On the panel were David Whittaker, chief executive of Keystone Property Finance, Adrian Moloney, sales director at One Savings Bank and Steve Cox, distribution director at Fleet Mortgages.
Whittaker said: “As an industry we must be careful of not giving shelter or cause celebre to those few lenders who have not yet got on the bus.
“They need to get on the bus with us because otherwise we will all find ourselves legislated against for the few who do not follow the example of the majority.”
Cox said: “For lenders in general, allowing landlords to choose the most appropriate tenant is probably the most important situation that everyone can adopt moving forward.”
And Moloney said: “There’s only a handful of lenders with that policy now and I’m sure with the level of campaigning we’re seeing, we’ll get some further clarity on that as well.”
Lenders that changed their policies relatively recently include NatWest and Platform, who dropped restrictions on letting to DSS tenants in March and April respectively.
Speaking after the panel debate, Payam Azadi, director of broker Niche Advice, praised The Mortgage Works and BM Solutions as lenders that have welcomed landlords letting to DSS tenants for some time.
However he felt that individual lenders should be free to establish their own risk appetites, rather than being pressured to change their DSS policies due to pressure from the press and other lenders.
Azadi said: “Historically lenders have been wary regarding whether landlords are more likely to stop receiving rent, but we are seeing more and more lenders come to the fold on that.
“The question is why have lenders changed their policies?

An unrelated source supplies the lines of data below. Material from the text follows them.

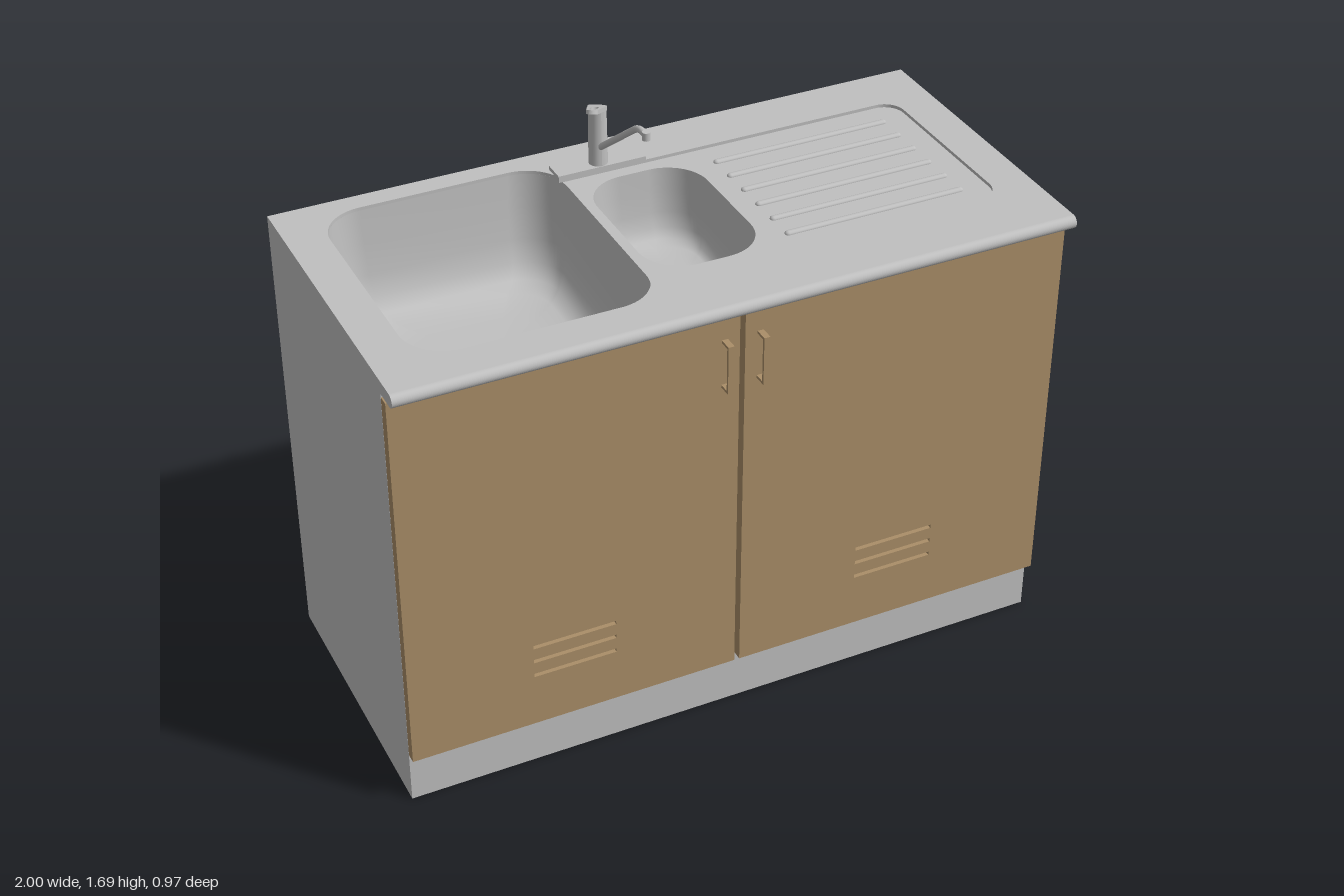
import * as THREE from 'three';

const PI = Math.PI;
const DECK = 1.41; // level of the recessed drainer; the rim is 0.01 higher

export function createModel() {
  const steel = new THREE.MeshStandardMaterial({ color: 0xc0c0c0, side: THREE.DoubleSide });
  steel.name = 'steelGrey';
  const wood = new THREE.MeshStandardMaterial({ color: 0xaa8e68 });
  wood.name = 'woodBrown';

  const model = new THREE.Group();
  model.name = 'sinkUnit';

  const add = (name, geometry, material = steel, parent = model) => {
    const mesh = new THREE.Mesh(geometry, material);
    mesh.name = name;
    parent.add(mesh);
    return mesh;
  };
  // box given by its limits
  const box = (name, x0, x1, y0, y1, z0, z1, material, parent) => {
    const g = new THREE.BoxGeometry(x1 - x0, y1 - y0, z1 - z0);
    g.translate((x0 + x1) / 2, (y0 + y1) / 2, (z0 + z1) / 2);
    return add(name, g, material, parent);
  };
  // plan shapes use (x, -z); lay them down so that depth becomes height
  const layFlat = (g, y) => g.rotateX(-PI / 2).translate(0, y, 0);
  const rectPath = (path, x0, x1, y0, y1) =>
    path.moveTo(x0, y0).lineTo(x1, y0).lineTo(x1, y1).lineTo(x0, y1).closePath();

  // ---- cabinet carcass ----
  for (const s of [-1, 1]) {
    box(s > 0 ? 'leftSide' : 'rightSide', Math.min(s, s * 0.98), Math.max(s, s * 0.98), 0, DECK, -0.485, 0.4);
  }
  box('backPanel', -0.98, 0.98, 0.165, DECK, -0.485, -0.47);
  box('cabinetFloor', -0.98, 0.98, 0.165, 0.185, -0.47, 0.4);
  box('kickBoard', -0.98, 0.98, 0, 0.165, 0.38, 0.4);

  // ---- doors with vent slots and bar handles ----
  for (const s of [-1, 1]) {
    const side = s > 0 ? 'left' : 'right';
    const span = (a, b) => (s > 0 ? [a, b] : [-b, -a]);
    const door = new THREE.Shape();
    rectPath(door, ...span(0.008, 1), 0.165, 1.37);
    for (const y of [0.34, 0.39, 0.44]) {
      door.holes.push(rectPath(new THREE.Path(), ...span(0.38, 0.63), y - 0.006, y + 0.006));
    }
    add(side + 'Door', new THREE.ExtrudeGeometry(door, { depth: 0.031, bevelEnabled: false }).translate(0, 0, 0.401), wood);

    const handle = new THREE.Group();
    handle.name = side + 'Handle';
    model.add(handle);
    const [hx0, hx1] = span(0.044, 0.062);
    box('handleBar', hx0, hx1, 1.14, 1.29, 0.464, 0.472, wood, handle);
    for (const y of [1.14, 1.282]) box('handleFoot', hx0, hx1, y, y + 0.008, 0.432, 0.464, wood, handle);
  }

  // ---- worktop: rim sheet, recessed drainer, rounded front edge ----
  const R = 0.13; // big bowl corner radius
  const drainerEdge = (p) => p.moveTo(-0.197, -0.28).lineTo(0.82, -0.28)
    .absarc(0.82, -0.22, 0.06, -PI / 2, 0).absarc(0.82, 0.26, 0.06, 0, PI / 2).lineTo(-0.1885, 0.32);

  const rim = new THREE.Shape();
  rectPath(rim, -1, 1, -0.4, 0.485);
  rim.holes.push(drainerEdge(new THREE.Path())
    .absarc(-0.315, 0.29, R, 0.233, PI / 2).absarc(-0.755, 0.29, R, PI / 2, PI)
    .absarc(-0.755, -0.225, R, PI, 1.5 * PI).absarc(-0.315, -0.225, R, -PI / 2, -0.437));
  add('worktopRim', layFlat(new THREE.ExtrudeGeometry(rim, { depth: 0.01, bevelEnabled: false, curveSegments: 16 }), DECK));

  const small = { x0: -0.155, x1: 0.185, y0: -0.235, y1: 0.28, r: 0.125 };
  const big = { x0: -0.885, x1: -0.185, y0: -0.355, y1: 0.42, r: R };
  // rounded rectangle outline, counter-clockwise
  const ring = ({ x0, x1, y0, y1, r }, n = 16) => {
    const corners = [[x1 - r, y1 - r], [x0 + r, y1 - r], [x0 + r, y0 + r], [x1 - r, y0 + r]];
    return corners.flatMap(([cx, cy], q) => Array.from({ length: n + 1 }, (_, i) => {
      const a = (q + i / n) * PI / 2;
      return new THREE.Vector2(cx + r * Math.cos(a), cy + r * Math.sin(a));
    }));
  };

  const drainer = drainerEdge(new THREE.Shape())
    .absarc(-0.315, 0.29, R, 0.233, 0, true).absarc(-0.315, -0.225, R, 0, -0.437, true);
  drainer.holes.push(new THREE.Path(ring(small)));
  add('drainer', layFlat(new THREE.ShapeGeometry(drainer, 16), DECK));

  const nose = new THREE.Shape().moveTo(0.4, 1.38).lineTo(0.465, 1.38)
    .absarc(0.465, 1.4, 0.02, -PI / 2, PI / 2).lineTo(0.4, 1.42).closePath();
  const noseGeo = new THREE.ExtrudeGeometry(nose, { depth: 2, bevelEnabled: false, curveSegments: 12 });
  add('frontEdge', noseGeo.rotateY(-PI / 2).scale(1, 1, 1).translate(1, 0, 0));

  // half-round drainer ribs
  for (let i = 0; i < 6; i++) {
    const g = new THREE.CapsuleGeometry(0.011, 0.54, 6, 12).rotateZ(PI / 2).scale(1, 0.8, 1);
    add('drainerRib', g.translate(0.525, DECK, -0.235 + i * 0.087));
  }

  // ---- bowls: the outline shrinks towards the bottom ----
  const bowl = (name, outline, depth) => {
    const pts = ring(outline), n = pts.length;
    const cx = (outline.x0 + outline.x1) / 2, cy = (outline.y0 + outline.y1) / 2;
    const rows = [[1, 0], [0.985, 0.3], [0.965, 0.6], [0.93, 0.8], [0.86, 0.92], [0.75, 0.975], [0.5, 0.99], [0.001, 1]];
    const pos = [], idx = [];
    rows.forEach(([s, t], k) => {
      for (const p of pts) pos.push(cx + (p.x - cx) * s, DECK - depth * t, -(cy + (p.y - cy) * s));
      if (k === rows.length - 1) return;
      for (let j = 0; j < n; j++) {
        const a = k * n + j, b = k * n + (j + 1) % n;
        idx.push(a, b, a + n, b, b + n, a + n);
      }
    });
    const g = new THREE.BufferGeometry();
    g.setAttribute('position', new THREE.Float32BufferAttribute(pos, 3));
    g.setIndex(idx);
    g.computeVertexNormals();
    add(name, g);
  };
  bowl('mainBowl', big, 0.34);
  bowl('smallBowl', small, 0.23);

  // ---- mixer tap ----
  const tap = new THREE.Group();
  tap.name = 'tap';
  model.add(tap);
  const tx = -0.065, tz = -0.348;
  box('tapPlate', -0.2, 0.07, 1.412, 1.432, -0.388, -0.318, steel, tap);

  // body with a top sloping down to the back
  const body = new THREE.CylinderGeometry(0.026, 0.028, 0.17, 24).translate(0, 0.085, 0);
  const bp = body.attributes.position;
  for (let i = 0; i < bp.count; i++) {
    if (bp.getY(i) > 0.1) bp.setY(i, 0.172 + bp.getZ(i) * 0.45);
  }
  body.computeVertexNormals();
  add('tapBody', body.translate(tx, 1.432, tz), steel, tap);

  // looped lever
  const lever = new THREE.Shape().absarc(0, 0, 0.027, 0, PI).lineTo(-0.017, -0.1)
    .absarc(0, -0.1, 0.017, PI, 2 * PI).closePath();
  lever.holes.push(new THREE.Path().absarc(0, -0.045, 0.011, 0, PI).absarc(0, -0.095, 0.009, PI, 2 * PI));
  const leverMesh = add('tapLever', layFlat(new THREE.ExtrudeGeometry(lever,
    { depth: 0.012, bevelEnabled: false, curveSegments: 12 }), 0), steel, tap);
  leverMesh.position.set(tx, 1.598, tz);
  leverMesh.rotation.set(-0.38, -0.57, 0, 'YXZ');

  // swan spout rising to the front, with a short outlet
  const spout = new THREE.CurvePath();
  const v = (y, z) => new THREE.Vector3(tx, y, z);
  spout.add(new THREE.LineCurve3(v(1.485, -0.335), v(1.655, -0.105)));
  spout.add(new THREE.QuadraticBezierCurve3(v(1.655, -0.105), v(1.678, -0.075), v(1.678, -0.05)));
  spout.add(new THREE.LineCurve3(v(1.678, -0.05), v(1.678, -0.018)));
  add('tapSpout', new THREE.TubeGeometry(spout, 40, 0.01, 12), steel, tap);
  add('tapOutlet', new THREE.CylinderGeometry(0.012, 0.012, 0.024, 16).translate(tx, 1.677, -0.025), steel, tap);

  return model;
}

“Is it from a PR perspective because it doesn’t look good, or is it a change of ruling that means it’s easier to evict tenants on DSS?
“If it’s because of press pressure each lender needs to be able to make a decision based on their risk appetite.
“It’s a bit rich for some lenders to say ‘you should change your policy on this’ when, if you are a smaller lender, it could represent a bigger risk to your balance sheet.”